**Task requirements:** Every record gets copied exactly, and no picture goes with it.

Document images with source code:
*** Block opens ***
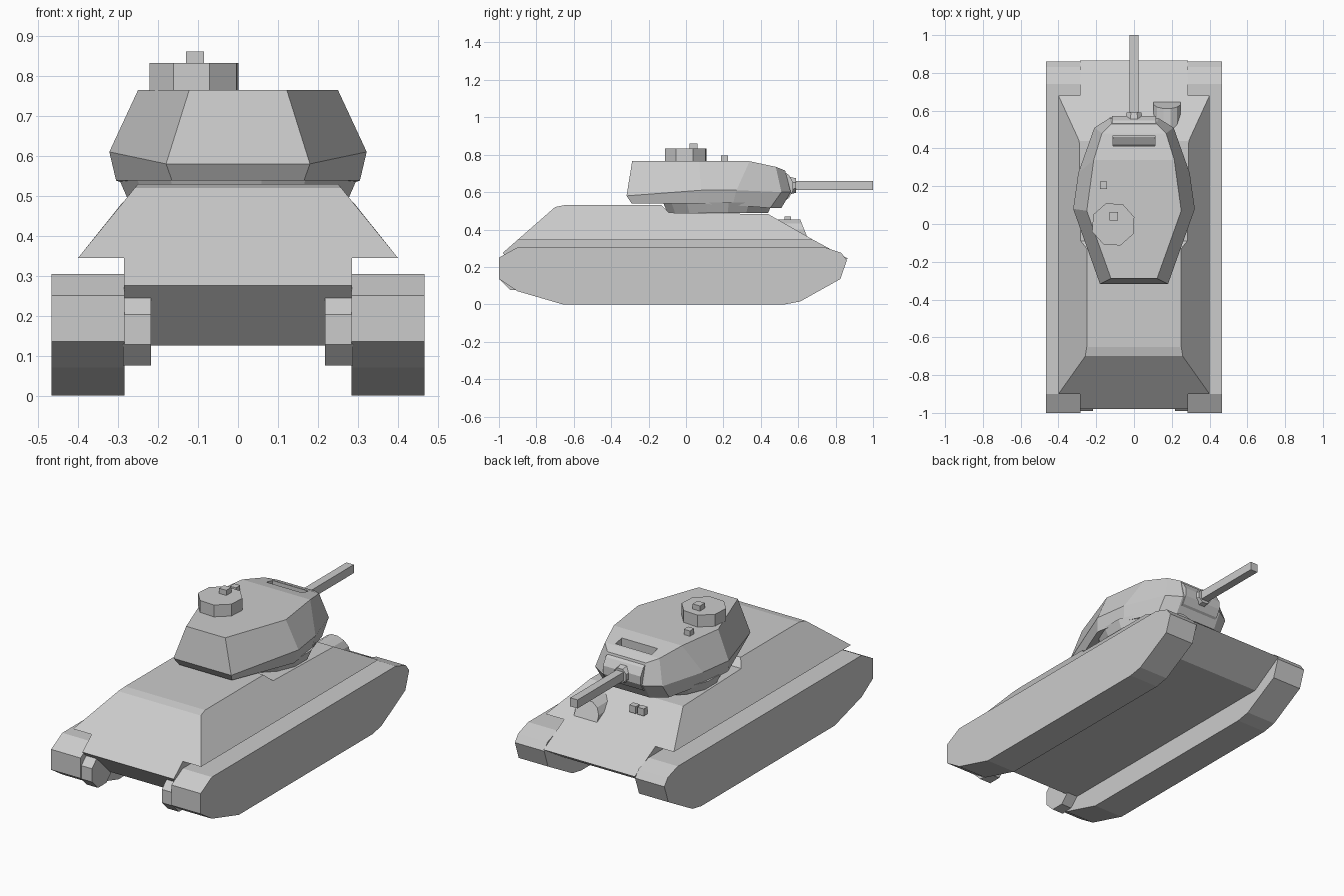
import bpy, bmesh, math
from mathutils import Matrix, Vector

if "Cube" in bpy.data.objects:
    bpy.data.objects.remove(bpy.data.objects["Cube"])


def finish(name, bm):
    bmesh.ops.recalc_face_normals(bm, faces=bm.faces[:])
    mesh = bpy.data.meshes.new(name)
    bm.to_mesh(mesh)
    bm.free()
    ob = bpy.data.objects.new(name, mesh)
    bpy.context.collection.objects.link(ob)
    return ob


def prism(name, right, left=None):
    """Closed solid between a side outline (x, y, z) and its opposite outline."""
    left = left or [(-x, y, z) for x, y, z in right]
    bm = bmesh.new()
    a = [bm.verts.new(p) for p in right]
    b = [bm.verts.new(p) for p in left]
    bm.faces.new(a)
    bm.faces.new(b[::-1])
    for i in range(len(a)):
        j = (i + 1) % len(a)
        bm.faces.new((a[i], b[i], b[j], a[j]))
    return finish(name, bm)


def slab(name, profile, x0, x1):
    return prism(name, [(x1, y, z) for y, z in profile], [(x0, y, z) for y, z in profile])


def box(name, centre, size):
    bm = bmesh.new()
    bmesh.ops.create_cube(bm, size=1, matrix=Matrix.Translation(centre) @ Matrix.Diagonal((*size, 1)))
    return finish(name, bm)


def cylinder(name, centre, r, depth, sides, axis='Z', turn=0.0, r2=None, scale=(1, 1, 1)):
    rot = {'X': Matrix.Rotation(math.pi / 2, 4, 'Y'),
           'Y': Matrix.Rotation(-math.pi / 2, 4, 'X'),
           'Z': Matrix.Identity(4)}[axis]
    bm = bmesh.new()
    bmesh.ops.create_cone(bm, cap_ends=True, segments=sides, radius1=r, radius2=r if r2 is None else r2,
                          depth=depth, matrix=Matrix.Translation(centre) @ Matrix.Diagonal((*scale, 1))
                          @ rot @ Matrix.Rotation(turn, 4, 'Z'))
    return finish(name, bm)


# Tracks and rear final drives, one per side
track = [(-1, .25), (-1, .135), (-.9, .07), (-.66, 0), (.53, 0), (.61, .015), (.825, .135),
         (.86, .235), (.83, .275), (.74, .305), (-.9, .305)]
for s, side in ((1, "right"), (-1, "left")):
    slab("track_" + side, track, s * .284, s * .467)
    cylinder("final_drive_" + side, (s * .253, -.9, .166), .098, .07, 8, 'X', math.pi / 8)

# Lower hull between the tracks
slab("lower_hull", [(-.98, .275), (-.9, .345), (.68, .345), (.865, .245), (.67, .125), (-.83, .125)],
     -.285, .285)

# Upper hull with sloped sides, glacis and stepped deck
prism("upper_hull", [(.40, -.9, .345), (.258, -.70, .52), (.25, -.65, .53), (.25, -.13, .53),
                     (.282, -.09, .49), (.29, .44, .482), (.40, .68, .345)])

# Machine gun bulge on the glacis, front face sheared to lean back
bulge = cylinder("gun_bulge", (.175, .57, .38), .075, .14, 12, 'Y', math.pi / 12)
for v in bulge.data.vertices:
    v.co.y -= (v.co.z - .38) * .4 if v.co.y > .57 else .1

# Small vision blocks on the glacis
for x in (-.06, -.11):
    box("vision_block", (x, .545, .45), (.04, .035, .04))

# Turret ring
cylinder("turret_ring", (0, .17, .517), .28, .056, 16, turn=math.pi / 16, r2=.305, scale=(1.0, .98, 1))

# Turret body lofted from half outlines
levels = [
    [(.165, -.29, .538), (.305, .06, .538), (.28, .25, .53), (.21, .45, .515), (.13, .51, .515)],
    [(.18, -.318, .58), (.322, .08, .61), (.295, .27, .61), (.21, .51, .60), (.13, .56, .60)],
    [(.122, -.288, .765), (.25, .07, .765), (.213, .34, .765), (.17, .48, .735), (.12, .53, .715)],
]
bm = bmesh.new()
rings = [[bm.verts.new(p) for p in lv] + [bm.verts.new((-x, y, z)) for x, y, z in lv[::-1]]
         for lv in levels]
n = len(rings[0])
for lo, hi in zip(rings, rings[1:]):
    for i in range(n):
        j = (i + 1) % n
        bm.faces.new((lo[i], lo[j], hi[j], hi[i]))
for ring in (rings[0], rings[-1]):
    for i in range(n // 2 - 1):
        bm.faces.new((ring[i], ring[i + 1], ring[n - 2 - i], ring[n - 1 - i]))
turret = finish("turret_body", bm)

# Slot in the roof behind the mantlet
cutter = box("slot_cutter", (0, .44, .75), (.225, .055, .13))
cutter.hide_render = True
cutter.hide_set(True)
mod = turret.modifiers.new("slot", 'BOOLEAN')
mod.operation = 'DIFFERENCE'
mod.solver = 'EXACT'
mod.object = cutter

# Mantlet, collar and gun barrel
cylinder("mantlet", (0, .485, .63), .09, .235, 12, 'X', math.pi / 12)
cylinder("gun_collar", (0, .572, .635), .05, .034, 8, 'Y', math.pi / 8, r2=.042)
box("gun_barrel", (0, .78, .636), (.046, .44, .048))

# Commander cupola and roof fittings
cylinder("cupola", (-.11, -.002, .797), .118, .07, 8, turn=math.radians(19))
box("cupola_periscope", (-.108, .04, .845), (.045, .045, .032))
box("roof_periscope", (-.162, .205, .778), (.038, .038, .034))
*** Block closes ***
**Answer section:**
import bpy, bmesh, math
from mathutils import Matrix, Vector

if "Cube" in bpy.data.objects:
    bpy.data.objects.remove(bpy.data.objects["Cube"])


def finish(name, bm):
    bmesh.ops.recalc_face_normals(bm, faces=bm.faces[:])
    mesh = bpy.data.meshes.new(name)
    bm.to_mesh(mesh)
    bm.free()
    ob = bpy.data.objects.new(name, mesh)
    bpy.context.collection.objects.link(ob)
    return ob


def prism(name, right, left=None):
    """Closed solid between a side outline (x, y, z) and its opposite outline."""
    left = left or [(-x, y, z) for x, y, z in right]
    bm = bmesh.new()
    a = [bm.verts.new(p) for p in right]
    b = [bm.verts.new(p) for p in left]
    bm.faces.new(a)
    bm.faces.new(b[::-1])
    for i in range(len(a)):
        j = (i + 1) % len(a)
        bm.faces.new((a[i], b[i], b[j], a[j]))
    return finish(name, bm)


def slab(name, profile, x0, x1):
    return prism(name, [(x1, y, z) for y, z in profile], [(x0, y, z) for y, z in profile])


def box(name, centre, size):
    bm = bmesh.new()
    bmesh.ops.create_cube(bm, size=1, matrix=Matrix.Translation(centre) @ Matrix.Diagonal((*size, 1)))
    return finish(name, bm)


def cylinder(name, centre, r, depth, sides, axis='Z', turn=0.0, r2=None, scale=(1, 1, 1)):
    rot = {'X': Matrix.Rotation(math.pi / 2, 4, 'Y'),
           'Y': Matrix.Rotation(-math.pi / 2, 4, 'X'),
           'Z': Matrix.Identity(4)}[axis]
    bm = bmesh.new()
    bmesh.ops.create_cone(bm, cap_ends=True, segments=sides, radius1=r, radius2=r if r2 is None else r2,
                          depth=depth, matrix=Matrix.Translation(centre) @ Matrix.Diagonal((*scale, 1))
                          @ rot @ Matrix.Rotation(turn, 4, 'Z'))
    return finish(name, bm)


# Tracks and rear final drives, one per side
track = [(-1, .25), (-1, .135), (-.9, .07), (-.66, 0), (.53, 0), (.61, .015), (.825, .135),
         (.86, .235), (.83, .275), (.74, .305), (-.9, .305)]
for s, side in ((1, "right"), (-1, "left")):
    slab("track_" + side, track, s * .284, s * .467)
    cylinder("final_drive_" + side, (s * .253, -.9, .166), .098, .07, 8, 'X', math.pi / 8)

# Lower hull between the tracks
slab("lower_hull", [(-.98, .275), (-.9, .345), (.68, .345), (.865, .245), (.67, .125), (-.83, .125)],
     -.285, .285)

# Upper hull with sloped sides, glacis and stepped deck
prism("upper_hull", [(.40, -.9, .345), (.258, -.70, .52), (.25, -.65, .53), (.25, -.13, .53),
                     (.282, -.09, .49), (.29, .44, .482), (.40, .68, .345)])

# Machine gun bulge on the glacis, front face sheared to lean back
bulge = cylinder("gun_bulge", (.175, .57, .38), .075, .14, 12, 'Y', math.pi / 12)
for v in bulge.data.vertices:
    v.co.y -= (v.co.z - .38) * .4 if v.co.y > .57 else .1

# Small vision blocks on the glacis
for x in (-.06, -.11):
    box("vision_block", (x, .545, .45), (.04, .035, .04))

# Turret ring
cylinder("turret_ring", (0, .17, .517), .28, .056, 16, turn=math.pi / 16, r2=.305, scale=(1.0, .98, 1))

# Turret body lofted from half outlines
levels = [
    [(.165, -.29, .538), (.305, .06, .538), (.28, .25, .53), (.21, .45, .515), (.13, .51, .515)],
    [(.18, -.318, .58), (.322, .08, .61), (.295, .27, .61), (.21, .51, .60), (.13, .56, .60)],
    [(.122, -.288, .765), (.25, .07, .765), (.213, .34, .765), (.17, .48, .735), (.12, .53, .715)],
]
bm = bmesh.new()
rings = [[bm.verts.new(p) for p in lv] + [bm.verts.new((-x, y, z)) for x, y, z in lv[::-1]]
         for lv in levels]
n = len(rings[0])
for lo, hi in zip(rings, rings[1:]):
    for i in range(n):
        j = (i + 1) % n
        bm.faces.new((lo[i], lo[j], hi[j], hi[i]))
for ring in (rings[0], rings[-1]):
    for i in range(n // 2 - 1):
        bm.faces.new((ring[i], ring[i + 1], ring[n - 2 - i], ring[n - 1 - i]))
turret = finish("turret_body", bm)

# Slot in the roof behind the mantlet
cutter = box("slot_cutter", (0, .44, .75), (.225, .055, .13))
cutter.hide_render = True
cutter.hide_set(True)
mod = turret.modifiers.new("slot", 'BOOLEAN')
mod.operation = 'DIFFERENCE'
mod.solver = 'EXACT'
mod.object = cutter

# Mantlet, collar and gun barrel
cylinder("mantlet", (0, .485, .63), .09, .235, 12, 'X', math.pi / 12)
cylinder("gun_collar", (0, .572, .635), .05, .034, 8, 'Y', math.pi / 8, r2=.042)
box("gun_barrel", (0, .78, .636), (.046, .44, .048))

# Commander cupola and roof fittings
cylinder("cupola", (-.11, -.002, .797), .118, .07, 8, turn=math.radians(19))
box("cupola_periscope", (-.108, .04, .845), (.045, .045, .032))
box("roof_periscope", (-.162, .205, .778), (.038, .038, .034))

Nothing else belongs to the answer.